> Work to complete
Lines where the string "winBottom" appears are to be copied from the entries below.

——

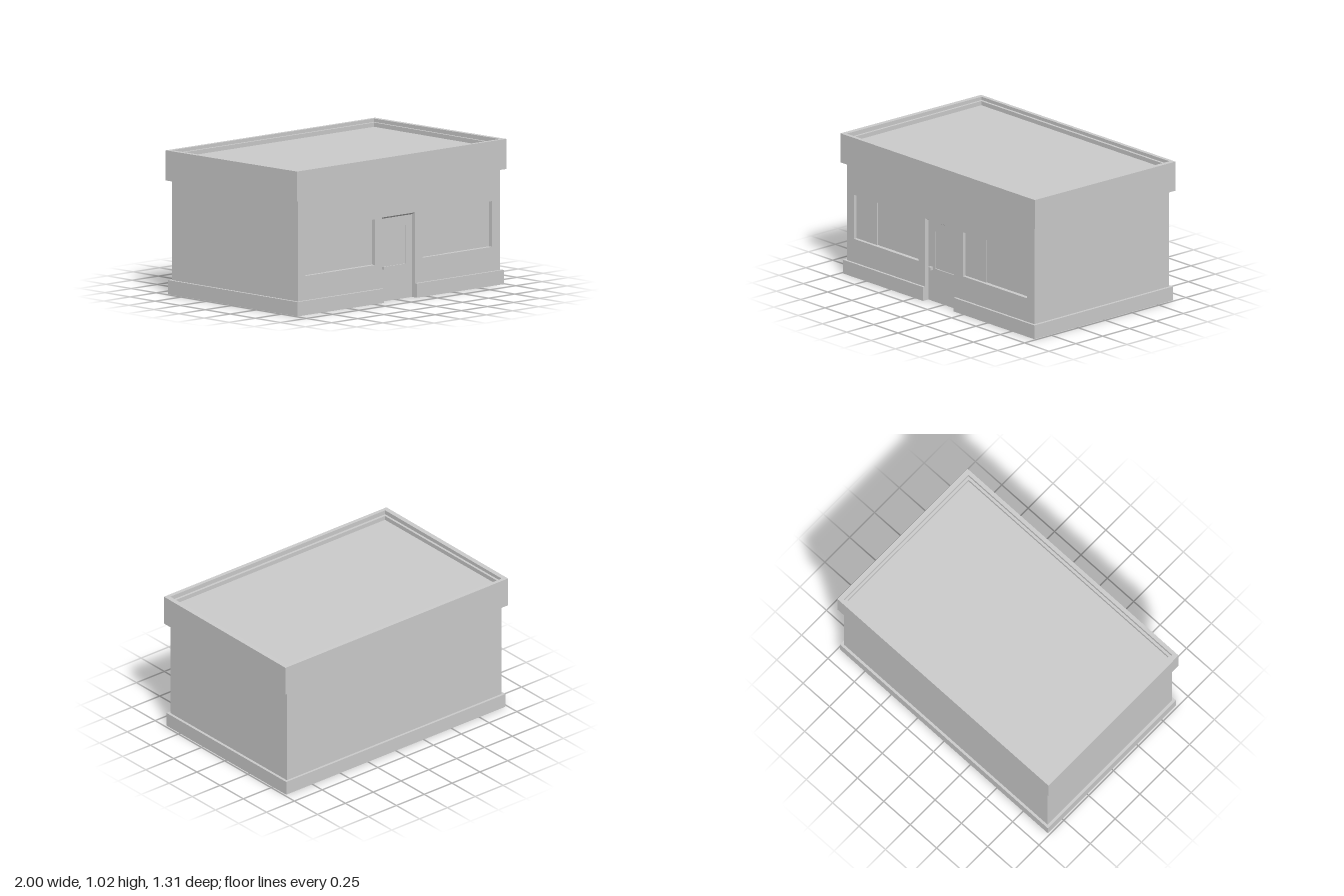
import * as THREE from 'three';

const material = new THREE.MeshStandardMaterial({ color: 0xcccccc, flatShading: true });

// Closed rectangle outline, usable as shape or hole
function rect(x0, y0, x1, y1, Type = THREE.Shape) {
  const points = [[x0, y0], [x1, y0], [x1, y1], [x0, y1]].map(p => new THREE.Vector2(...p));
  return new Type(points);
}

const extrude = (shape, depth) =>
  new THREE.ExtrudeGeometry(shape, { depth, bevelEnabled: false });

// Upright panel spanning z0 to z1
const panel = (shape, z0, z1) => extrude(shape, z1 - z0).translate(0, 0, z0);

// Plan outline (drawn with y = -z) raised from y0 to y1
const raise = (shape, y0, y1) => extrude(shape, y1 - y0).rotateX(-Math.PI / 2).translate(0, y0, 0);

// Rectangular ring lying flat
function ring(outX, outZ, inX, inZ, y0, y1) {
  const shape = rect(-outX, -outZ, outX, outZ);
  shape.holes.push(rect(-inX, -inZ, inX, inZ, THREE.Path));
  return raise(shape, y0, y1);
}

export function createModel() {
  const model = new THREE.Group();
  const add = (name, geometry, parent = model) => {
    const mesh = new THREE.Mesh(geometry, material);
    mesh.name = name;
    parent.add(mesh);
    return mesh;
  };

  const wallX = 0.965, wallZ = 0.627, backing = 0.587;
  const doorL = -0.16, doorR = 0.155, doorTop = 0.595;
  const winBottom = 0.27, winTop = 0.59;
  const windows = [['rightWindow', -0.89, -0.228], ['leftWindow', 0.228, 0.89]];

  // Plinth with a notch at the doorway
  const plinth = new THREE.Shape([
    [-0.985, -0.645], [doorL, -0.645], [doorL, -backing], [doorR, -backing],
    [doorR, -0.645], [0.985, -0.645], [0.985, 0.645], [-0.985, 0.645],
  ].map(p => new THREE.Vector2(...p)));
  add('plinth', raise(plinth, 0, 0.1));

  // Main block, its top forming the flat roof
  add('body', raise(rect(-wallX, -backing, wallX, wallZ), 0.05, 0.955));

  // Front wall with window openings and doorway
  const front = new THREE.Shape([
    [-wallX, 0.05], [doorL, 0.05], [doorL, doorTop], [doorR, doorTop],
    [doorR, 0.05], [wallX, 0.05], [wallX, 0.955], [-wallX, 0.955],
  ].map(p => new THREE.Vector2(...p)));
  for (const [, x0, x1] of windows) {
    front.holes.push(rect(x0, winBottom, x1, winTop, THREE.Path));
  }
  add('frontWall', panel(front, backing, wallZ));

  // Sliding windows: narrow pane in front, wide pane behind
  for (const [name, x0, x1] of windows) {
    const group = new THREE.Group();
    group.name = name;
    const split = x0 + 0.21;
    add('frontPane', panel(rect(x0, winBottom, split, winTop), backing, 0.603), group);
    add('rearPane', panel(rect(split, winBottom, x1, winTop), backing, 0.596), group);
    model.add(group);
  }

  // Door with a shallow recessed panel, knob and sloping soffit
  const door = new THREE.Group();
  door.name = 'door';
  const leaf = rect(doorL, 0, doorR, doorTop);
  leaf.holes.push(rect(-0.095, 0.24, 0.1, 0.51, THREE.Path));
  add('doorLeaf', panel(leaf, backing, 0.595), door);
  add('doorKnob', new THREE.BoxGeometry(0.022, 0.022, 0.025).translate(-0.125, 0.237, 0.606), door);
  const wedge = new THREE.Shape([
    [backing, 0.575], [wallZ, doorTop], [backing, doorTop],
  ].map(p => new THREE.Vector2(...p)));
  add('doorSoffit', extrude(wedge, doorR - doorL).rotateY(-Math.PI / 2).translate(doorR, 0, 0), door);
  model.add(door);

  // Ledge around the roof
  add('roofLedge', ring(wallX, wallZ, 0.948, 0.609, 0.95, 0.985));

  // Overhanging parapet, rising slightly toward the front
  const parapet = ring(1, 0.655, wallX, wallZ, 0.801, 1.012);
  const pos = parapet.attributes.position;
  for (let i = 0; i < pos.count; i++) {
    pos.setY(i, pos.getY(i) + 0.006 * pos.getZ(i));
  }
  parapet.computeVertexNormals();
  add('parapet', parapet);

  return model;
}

——

> Answer section
  const winBottom = 0.27, winTop = 0.59;
    front.holes.push(rect(x0, winBottom, x1, winTop, THREE.Path));
    add('frontPane', panel(rect(x0, winBottom, split, winTop), backing, 0.603), group);
    add('rearPane', panel(rect(split, winBottom, x1, winTop), backing, 0.596), group);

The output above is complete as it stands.